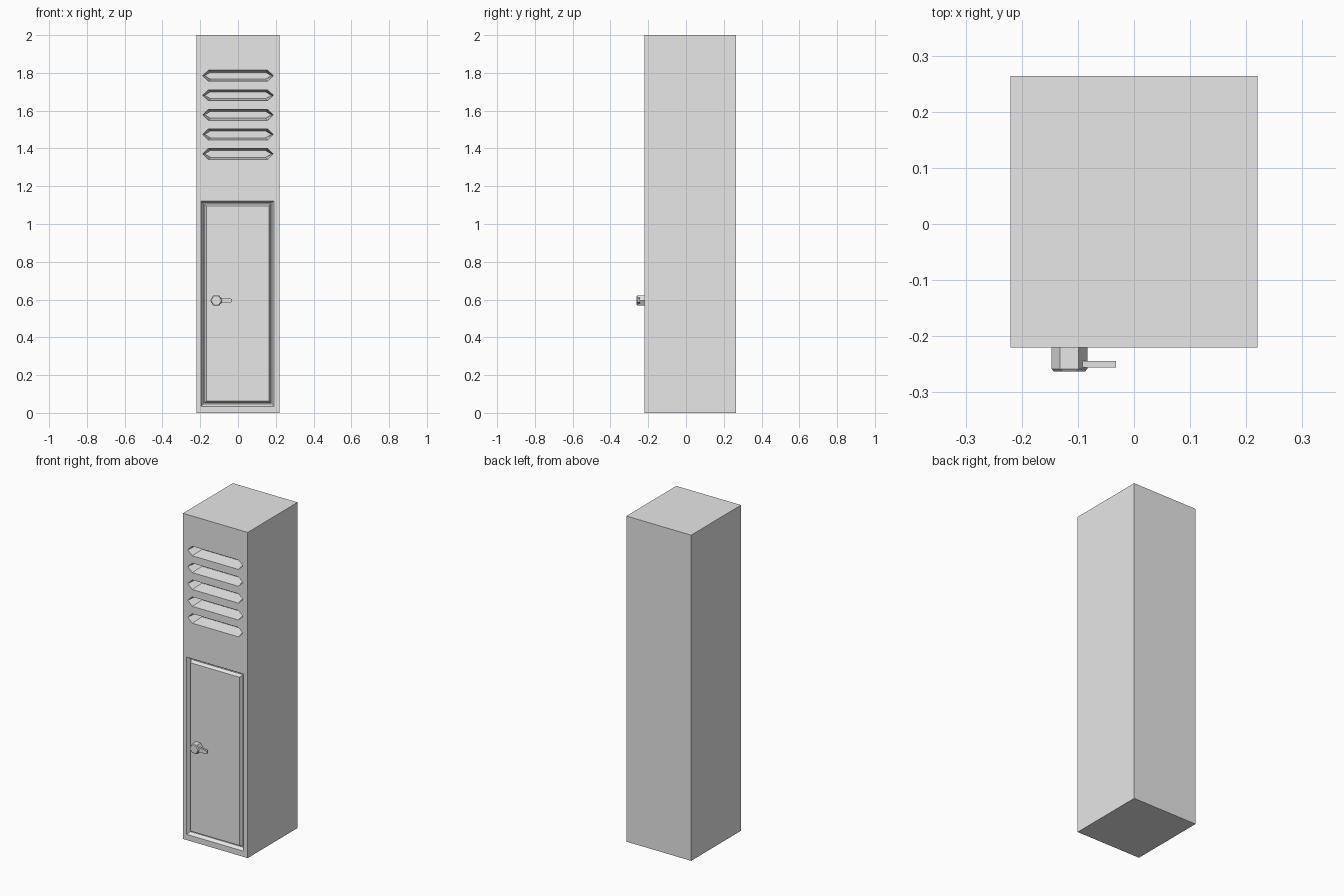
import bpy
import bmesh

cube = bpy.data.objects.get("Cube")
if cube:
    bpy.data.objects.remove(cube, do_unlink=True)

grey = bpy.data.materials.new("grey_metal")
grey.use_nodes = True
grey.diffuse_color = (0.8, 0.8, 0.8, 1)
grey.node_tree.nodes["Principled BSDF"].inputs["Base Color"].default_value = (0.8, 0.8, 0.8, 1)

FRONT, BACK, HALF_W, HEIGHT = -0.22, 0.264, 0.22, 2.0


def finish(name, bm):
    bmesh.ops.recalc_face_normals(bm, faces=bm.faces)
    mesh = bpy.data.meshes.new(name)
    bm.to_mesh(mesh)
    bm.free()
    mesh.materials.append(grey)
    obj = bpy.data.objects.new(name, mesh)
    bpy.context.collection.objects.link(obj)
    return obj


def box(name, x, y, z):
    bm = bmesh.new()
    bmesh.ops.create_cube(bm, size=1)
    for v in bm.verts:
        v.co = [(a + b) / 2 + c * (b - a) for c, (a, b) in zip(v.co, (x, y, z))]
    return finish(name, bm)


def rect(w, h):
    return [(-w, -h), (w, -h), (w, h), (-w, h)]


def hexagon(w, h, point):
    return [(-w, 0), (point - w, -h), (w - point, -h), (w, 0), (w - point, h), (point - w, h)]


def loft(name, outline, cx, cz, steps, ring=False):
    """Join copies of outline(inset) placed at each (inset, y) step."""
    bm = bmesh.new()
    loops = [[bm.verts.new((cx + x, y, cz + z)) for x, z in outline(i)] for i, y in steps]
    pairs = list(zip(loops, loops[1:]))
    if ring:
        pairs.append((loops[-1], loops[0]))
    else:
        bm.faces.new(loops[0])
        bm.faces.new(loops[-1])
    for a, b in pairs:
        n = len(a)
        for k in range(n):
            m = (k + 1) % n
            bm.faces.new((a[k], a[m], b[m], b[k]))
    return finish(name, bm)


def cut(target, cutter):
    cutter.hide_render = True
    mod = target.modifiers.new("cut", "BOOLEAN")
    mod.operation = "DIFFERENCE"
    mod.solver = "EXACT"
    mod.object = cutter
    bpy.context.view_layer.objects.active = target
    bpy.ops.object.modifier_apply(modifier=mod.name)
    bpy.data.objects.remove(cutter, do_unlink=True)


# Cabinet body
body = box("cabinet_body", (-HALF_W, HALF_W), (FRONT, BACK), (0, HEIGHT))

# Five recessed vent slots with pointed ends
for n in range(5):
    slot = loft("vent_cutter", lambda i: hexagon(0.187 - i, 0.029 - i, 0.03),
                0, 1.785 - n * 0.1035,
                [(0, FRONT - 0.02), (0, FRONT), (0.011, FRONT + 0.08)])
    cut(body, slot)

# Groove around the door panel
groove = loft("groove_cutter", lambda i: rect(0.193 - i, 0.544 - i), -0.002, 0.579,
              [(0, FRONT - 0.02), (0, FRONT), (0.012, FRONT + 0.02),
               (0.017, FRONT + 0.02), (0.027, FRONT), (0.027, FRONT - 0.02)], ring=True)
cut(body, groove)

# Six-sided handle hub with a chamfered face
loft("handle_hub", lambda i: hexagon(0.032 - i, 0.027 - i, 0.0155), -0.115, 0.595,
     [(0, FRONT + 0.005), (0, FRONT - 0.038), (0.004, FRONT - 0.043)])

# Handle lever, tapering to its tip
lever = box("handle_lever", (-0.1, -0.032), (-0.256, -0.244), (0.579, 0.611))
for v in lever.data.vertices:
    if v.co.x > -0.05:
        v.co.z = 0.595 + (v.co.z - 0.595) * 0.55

---

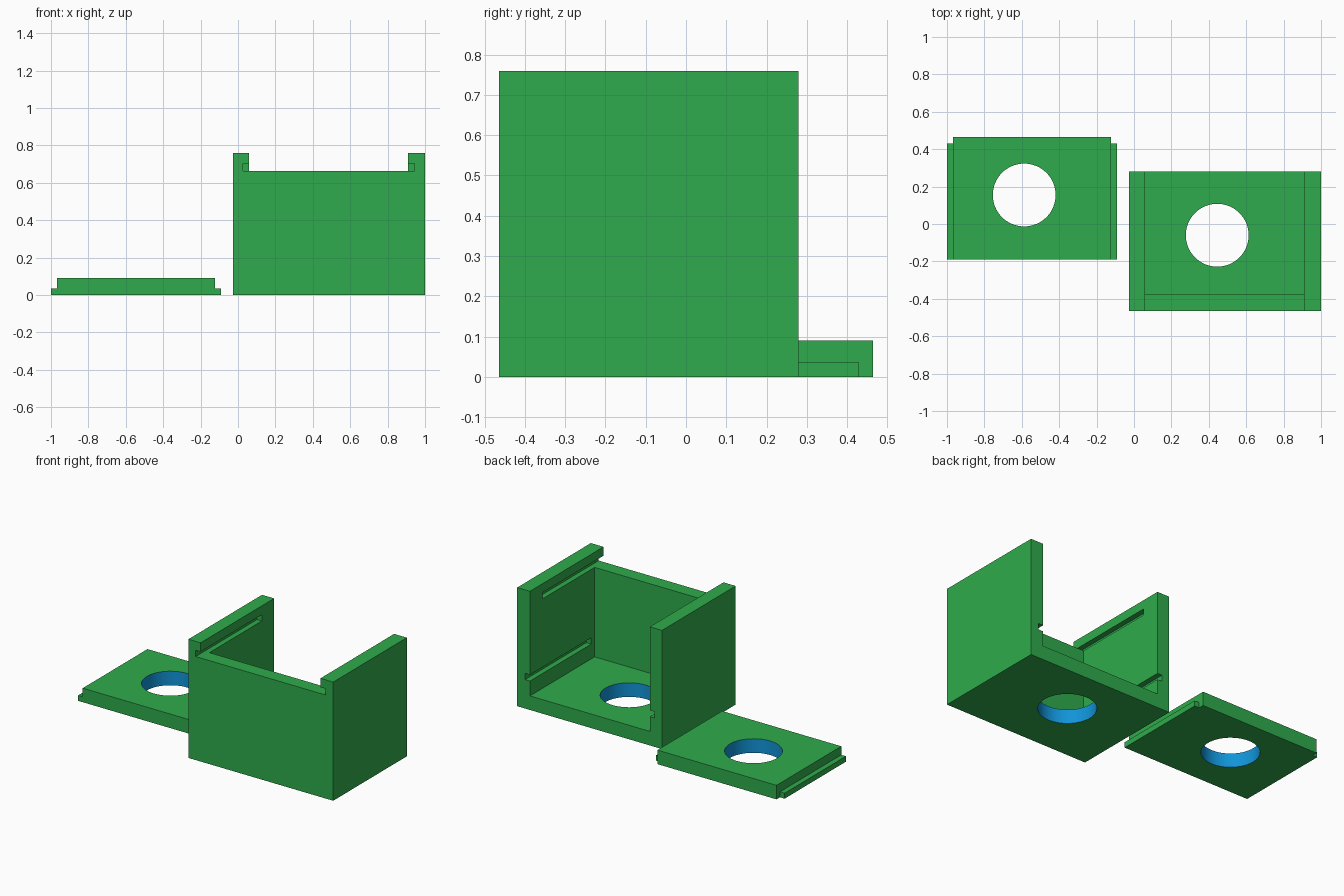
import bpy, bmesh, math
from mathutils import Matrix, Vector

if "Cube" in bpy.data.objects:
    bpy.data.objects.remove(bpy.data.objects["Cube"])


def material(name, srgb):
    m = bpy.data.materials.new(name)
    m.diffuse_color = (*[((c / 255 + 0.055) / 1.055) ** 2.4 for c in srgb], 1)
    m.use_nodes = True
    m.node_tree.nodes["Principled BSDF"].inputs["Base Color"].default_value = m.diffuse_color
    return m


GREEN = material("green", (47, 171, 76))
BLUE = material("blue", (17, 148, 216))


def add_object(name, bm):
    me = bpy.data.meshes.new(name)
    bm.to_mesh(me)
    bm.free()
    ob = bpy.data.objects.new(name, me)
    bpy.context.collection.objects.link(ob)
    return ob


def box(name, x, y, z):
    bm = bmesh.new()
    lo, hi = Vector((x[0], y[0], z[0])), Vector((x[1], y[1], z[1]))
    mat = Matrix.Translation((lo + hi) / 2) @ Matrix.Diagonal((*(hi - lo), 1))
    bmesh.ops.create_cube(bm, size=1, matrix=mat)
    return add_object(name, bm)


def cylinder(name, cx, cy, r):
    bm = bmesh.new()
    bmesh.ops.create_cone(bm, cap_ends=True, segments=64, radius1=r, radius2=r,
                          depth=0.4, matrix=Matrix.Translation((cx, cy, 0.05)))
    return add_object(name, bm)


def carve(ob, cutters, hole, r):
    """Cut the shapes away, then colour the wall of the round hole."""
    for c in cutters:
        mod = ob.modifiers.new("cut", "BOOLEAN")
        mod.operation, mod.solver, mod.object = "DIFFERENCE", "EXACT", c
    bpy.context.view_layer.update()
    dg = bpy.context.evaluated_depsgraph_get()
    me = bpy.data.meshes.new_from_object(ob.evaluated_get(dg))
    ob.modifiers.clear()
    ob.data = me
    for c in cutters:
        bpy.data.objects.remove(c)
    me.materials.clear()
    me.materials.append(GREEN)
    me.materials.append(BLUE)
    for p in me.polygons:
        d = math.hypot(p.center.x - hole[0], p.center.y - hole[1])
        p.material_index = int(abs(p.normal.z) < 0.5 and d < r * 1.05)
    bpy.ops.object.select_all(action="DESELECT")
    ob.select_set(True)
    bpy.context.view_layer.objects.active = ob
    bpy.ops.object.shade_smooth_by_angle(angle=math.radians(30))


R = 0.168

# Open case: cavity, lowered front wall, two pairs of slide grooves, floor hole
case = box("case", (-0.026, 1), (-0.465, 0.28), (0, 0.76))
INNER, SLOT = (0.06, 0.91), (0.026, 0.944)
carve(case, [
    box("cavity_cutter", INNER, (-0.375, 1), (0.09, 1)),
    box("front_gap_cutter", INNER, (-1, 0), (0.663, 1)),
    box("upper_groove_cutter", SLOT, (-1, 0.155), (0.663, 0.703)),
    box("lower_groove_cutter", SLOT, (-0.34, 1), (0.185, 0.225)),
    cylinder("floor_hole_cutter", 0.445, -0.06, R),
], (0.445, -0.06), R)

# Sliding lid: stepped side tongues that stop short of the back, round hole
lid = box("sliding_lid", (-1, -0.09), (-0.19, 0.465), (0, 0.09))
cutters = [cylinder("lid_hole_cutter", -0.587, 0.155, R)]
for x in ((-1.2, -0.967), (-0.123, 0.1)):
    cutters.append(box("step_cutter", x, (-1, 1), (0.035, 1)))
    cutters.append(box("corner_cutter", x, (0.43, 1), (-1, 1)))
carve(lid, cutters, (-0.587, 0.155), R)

==

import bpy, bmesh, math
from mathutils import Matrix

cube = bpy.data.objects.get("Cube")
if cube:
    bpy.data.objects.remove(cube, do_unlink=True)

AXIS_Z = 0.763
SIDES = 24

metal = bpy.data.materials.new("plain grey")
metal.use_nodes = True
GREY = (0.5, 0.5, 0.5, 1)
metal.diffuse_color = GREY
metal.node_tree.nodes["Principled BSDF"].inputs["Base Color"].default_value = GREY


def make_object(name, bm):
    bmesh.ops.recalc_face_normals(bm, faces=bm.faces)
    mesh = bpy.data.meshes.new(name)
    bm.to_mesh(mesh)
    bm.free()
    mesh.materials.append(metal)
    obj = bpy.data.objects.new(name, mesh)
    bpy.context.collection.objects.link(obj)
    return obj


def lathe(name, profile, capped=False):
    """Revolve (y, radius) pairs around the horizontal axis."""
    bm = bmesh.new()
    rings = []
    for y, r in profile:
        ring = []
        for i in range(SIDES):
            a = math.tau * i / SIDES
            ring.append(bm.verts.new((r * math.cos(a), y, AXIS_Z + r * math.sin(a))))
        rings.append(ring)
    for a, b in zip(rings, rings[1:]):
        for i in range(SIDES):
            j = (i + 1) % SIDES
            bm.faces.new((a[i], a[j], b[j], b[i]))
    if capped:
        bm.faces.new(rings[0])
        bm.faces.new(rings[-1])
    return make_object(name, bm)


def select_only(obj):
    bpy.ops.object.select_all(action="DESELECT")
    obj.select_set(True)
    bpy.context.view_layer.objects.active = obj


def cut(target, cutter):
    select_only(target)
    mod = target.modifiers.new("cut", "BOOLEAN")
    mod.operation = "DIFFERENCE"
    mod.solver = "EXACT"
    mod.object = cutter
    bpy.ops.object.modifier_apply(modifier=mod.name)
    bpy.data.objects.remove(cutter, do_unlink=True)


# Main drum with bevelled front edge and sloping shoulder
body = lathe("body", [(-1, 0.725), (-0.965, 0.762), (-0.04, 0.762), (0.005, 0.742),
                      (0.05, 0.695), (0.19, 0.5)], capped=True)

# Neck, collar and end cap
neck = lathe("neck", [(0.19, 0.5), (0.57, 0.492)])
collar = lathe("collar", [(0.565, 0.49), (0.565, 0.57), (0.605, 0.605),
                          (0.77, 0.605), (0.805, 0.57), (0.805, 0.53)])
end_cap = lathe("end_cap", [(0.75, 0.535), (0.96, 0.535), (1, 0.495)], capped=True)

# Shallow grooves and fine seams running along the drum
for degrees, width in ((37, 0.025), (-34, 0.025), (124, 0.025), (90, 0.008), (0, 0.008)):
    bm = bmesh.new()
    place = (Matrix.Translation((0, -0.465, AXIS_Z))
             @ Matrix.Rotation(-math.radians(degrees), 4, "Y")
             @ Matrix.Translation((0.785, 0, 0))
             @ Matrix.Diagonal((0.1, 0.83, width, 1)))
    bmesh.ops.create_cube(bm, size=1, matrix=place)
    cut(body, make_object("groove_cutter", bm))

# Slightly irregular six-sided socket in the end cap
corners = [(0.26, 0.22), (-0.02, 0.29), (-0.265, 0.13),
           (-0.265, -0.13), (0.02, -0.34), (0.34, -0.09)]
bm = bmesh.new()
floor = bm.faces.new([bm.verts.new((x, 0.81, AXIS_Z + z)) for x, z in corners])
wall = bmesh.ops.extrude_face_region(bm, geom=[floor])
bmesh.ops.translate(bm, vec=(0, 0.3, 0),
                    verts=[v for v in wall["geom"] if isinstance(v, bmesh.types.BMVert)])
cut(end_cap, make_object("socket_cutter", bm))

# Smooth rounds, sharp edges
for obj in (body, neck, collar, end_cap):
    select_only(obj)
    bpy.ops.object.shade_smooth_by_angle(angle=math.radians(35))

Task requirements:
Using only the entries above, output the line with "(0.05, 0.695), (0.19, 0.5)], capped=True)", the line with "(0.77, 0.605), (0.805, 0.57), (0.805, 0.53)])", and all lines between them, exactly as they stand.

Written answer:
                      (0.05, 0.695), (0.19, 0.5)], capped=True)

# Neck, collar and end cap
neck = lathe("neck", [(0.19, 0.5), (0.57, 0.492)])
collar = lathe("collar", [(0.565, 0.49), (0.565, 0.57), (0.605, 0.605),
                          (0.77, 0.605), (0.805, 0.57), (0.805, 0.53)])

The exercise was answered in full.